Matzeliger's invention was described as "the greatest forward step in the shoe industry," and "the most important invention for New England." according to the church bulletin of The First Church of Christ (the same church that took him as a member) as part of a commemoration held in 1967 in his honor.
After five years of work, Matzeliger obtained a patent for his invention of an automated shoe laster in 1883. A skilled hand laster could produce 50 pairs in a ten-hour day. Matzeliger's machine could produce up to 700 pairs of shoes a day, cutting shoe prices across the nation in half.
Because of the color of his skin, he was not mentioned in the history books until recently. In fact, contemporaries referred to him as the "Dutch nigger" and his machine as the "niggerhead laster," a term used in the apparel industry at the time for a certain type of fabric.
Matzeliger sacrificed his health working exhausting hours on his invention and not eating over long periods of time. He caught a cold which quickly developed into tuberculosis. His early death in Lynn, Massachusetts from this disease meant he never saw the full effect of his invention. He died on August 24, 1889, three weeks shy of his 37th birthday.
Before mechanization, shoe lasters held great power over the shoe industry would hold work stoppages without regard for their fellow workers' desires, resulting in long periods of unemployment for them.
Matzeliger was born on a coffee plantation in Dutch Guiana, now Suriname. His father, Ernst Matzeliger, was a third generation Dutchman of German descent living in the Dutch Guiana capital city of Paramaribo. He owned and operated the Colonial Shipworks that had been in his family for three generations. His mother was a house slave of African descent; she lived on the plantation of which his father was the owner for a time.
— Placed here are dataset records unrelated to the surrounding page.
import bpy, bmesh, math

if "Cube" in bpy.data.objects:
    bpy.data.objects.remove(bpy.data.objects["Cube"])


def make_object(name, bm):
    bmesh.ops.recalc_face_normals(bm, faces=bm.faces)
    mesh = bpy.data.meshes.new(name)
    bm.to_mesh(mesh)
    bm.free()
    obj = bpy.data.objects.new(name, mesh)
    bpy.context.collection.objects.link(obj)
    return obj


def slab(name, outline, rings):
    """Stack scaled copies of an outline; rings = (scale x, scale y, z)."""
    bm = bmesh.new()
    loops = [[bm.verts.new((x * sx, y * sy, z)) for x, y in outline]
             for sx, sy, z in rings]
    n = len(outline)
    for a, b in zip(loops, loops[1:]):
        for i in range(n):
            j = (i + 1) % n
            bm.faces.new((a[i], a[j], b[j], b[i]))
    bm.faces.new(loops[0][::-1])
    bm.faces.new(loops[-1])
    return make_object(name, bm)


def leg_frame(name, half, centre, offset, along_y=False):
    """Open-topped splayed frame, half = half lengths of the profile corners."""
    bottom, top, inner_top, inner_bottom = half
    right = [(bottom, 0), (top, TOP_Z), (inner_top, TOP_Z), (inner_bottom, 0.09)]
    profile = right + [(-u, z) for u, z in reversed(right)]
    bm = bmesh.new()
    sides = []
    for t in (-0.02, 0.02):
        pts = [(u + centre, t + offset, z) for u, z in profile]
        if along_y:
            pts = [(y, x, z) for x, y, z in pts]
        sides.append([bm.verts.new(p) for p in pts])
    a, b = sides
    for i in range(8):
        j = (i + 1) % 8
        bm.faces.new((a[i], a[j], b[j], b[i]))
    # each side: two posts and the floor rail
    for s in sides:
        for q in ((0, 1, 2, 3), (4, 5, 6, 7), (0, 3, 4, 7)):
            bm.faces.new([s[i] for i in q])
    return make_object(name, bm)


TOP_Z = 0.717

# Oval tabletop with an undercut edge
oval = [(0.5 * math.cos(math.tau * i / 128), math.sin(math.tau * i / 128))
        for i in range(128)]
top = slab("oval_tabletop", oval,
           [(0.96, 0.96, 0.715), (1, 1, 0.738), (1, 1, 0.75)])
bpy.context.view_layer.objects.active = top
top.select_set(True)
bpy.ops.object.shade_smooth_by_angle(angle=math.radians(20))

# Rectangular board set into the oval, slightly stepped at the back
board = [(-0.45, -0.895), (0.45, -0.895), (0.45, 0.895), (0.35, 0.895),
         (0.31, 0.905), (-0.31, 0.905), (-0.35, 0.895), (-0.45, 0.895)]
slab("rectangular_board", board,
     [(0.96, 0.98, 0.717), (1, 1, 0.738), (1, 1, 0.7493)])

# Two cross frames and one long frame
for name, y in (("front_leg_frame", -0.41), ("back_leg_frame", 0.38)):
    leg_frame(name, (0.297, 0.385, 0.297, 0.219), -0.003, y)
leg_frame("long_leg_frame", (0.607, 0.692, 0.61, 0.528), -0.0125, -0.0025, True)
At the age of ten, Matzeliger was apprenticed in the Colonial Ship Works in Paramaribo, where he demonstrated a natural aptitude for machinery and mechanics.
Matzeliger left Dutch Guiana at age 19, and worked as a mechanic on a Dutch East Indies merchant ship for several years before settling in Philadelphia, Pennsylvania, where he first learned the shoe trade. By 1877, he spoke adequate English (Dutch was his native tongue) and moved to Massachusetts to pursue his interest in the shoe industry.
A 29-cent US postal stamp was issued on September 15, 1991, in honor of Matzeliger.